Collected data
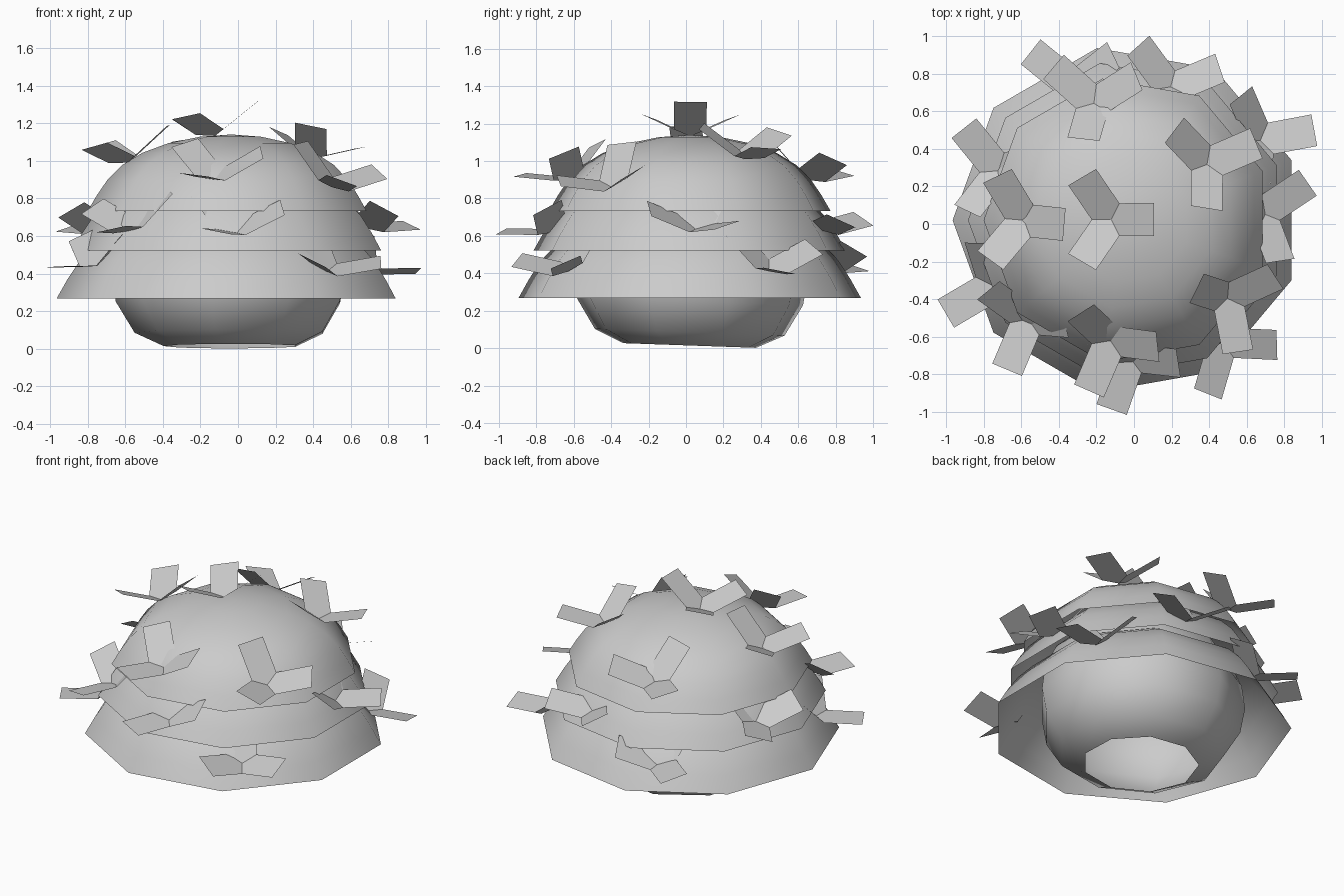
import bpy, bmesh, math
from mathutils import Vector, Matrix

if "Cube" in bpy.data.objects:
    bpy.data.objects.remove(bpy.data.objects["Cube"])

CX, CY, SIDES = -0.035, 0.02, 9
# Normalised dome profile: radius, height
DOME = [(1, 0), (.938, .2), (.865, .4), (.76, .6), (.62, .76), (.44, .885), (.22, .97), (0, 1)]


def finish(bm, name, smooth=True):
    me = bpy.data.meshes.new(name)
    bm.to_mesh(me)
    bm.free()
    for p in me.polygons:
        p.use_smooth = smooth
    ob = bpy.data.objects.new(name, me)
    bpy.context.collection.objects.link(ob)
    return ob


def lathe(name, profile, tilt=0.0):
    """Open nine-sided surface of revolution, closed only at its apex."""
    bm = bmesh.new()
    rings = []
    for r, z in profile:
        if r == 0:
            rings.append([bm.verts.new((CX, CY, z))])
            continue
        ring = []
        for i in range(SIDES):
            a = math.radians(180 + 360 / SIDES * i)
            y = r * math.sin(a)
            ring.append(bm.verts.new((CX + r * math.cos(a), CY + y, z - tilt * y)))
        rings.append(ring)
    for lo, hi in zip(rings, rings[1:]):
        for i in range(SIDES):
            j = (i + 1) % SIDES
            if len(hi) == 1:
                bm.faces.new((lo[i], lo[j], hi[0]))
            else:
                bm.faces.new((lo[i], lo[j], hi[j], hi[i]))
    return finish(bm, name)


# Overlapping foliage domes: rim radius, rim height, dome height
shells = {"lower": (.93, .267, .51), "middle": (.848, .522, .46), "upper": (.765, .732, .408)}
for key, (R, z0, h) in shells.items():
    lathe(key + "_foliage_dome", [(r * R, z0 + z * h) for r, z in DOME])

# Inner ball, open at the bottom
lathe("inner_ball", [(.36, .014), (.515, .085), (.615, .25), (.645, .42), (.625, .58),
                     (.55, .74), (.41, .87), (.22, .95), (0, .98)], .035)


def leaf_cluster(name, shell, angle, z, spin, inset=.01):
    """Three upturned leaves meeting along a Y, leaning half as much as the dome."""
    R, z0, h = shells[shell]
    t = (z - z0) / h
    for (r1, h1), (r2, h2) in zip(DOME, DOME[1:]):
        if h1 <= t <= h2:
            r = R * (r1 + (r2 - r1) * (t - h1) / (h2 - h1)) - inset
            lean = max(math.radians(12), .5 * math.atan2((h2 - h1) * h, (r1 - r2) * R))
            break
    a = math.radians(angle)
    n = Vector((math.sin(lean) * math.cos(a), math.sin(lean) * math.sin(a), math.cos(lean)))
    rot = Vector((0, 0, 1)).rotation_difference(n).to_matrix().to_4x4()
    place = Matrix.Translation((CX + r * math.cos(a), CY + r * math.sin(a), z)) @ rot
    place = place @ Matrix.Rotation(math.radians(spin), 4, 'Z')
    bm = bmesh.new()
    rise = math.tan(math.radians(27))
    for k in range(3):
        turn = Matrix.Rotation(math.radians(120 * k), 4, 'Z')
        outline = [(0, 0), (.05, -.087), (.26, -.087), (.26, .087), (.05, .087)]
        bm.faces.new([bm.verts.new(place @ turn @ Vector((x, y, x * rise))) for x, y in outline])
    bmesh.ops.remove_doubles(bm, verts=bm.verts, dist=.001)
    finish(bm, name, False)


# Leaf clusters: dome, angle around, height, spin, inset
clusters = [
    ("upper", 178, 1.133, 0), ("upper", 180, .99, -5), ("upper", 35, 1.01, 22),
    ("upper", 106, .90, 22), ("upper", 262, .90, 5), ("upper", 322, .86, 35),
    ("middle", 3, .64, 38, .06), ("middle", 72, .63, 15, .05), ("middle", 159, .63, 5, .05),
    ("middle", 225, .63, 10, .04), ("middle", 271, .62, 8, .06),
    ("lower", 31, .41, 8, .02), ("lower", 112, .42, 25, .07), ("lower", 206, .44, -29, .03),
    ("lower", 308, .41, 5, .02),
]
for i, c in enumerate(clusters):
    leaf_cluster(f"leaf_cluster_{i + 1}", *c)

What is being asked
There is a line with "CX, CY, SIDES = -0.035, 0.02, 9" and a line with "j = (i + 1) % SIDES" above. Copy exactly those two lines and all lines between them, with nothing else.

The completed task
CX, CY, SIDES = -0.035, 0.02, 9
# Normalised dome profile: radius, height
DOME = [(1, 0), (.938, .2), (.865, .4), (.76, .6), (.62, .76), (.44, .885), (.22, .97), (0, 1)]


def finish(bm, name, smooth=True):
    me = bpy.data.meshes.new(name)
    bm.to_mesh(me)
    bm.free()
    for p in me.polygons:
        p.use_smooth = smooth
    ob = bpy.data.objects.new(name, me)
    bpy.context.collection.objects.link(ob)
    return ob


def lathe(name, profile, tilt=0.0):
    """Open nine-sided surface of revolution, closed only at its apex."""
    bm = bmesh.new()
    rings = []
    for r, z in profile:
        if r == 0:
            rings.append([bm.verts.new((CX, CY, z))])
            continue
        ring = []
        for i in range(SIDES):
            a = math.radians(180 + 360 / SIDES * i)
            y = r * math.sin(a)
            ring.append(bm.verts.new((CX + r * math.cos(a), CY + y, z - tilt * y)))
        rings.append(ring)
    for lo, hi in zip(rings, rings[1:]):
        for i in range(SIDES):
            j = (i + 1) % SIDES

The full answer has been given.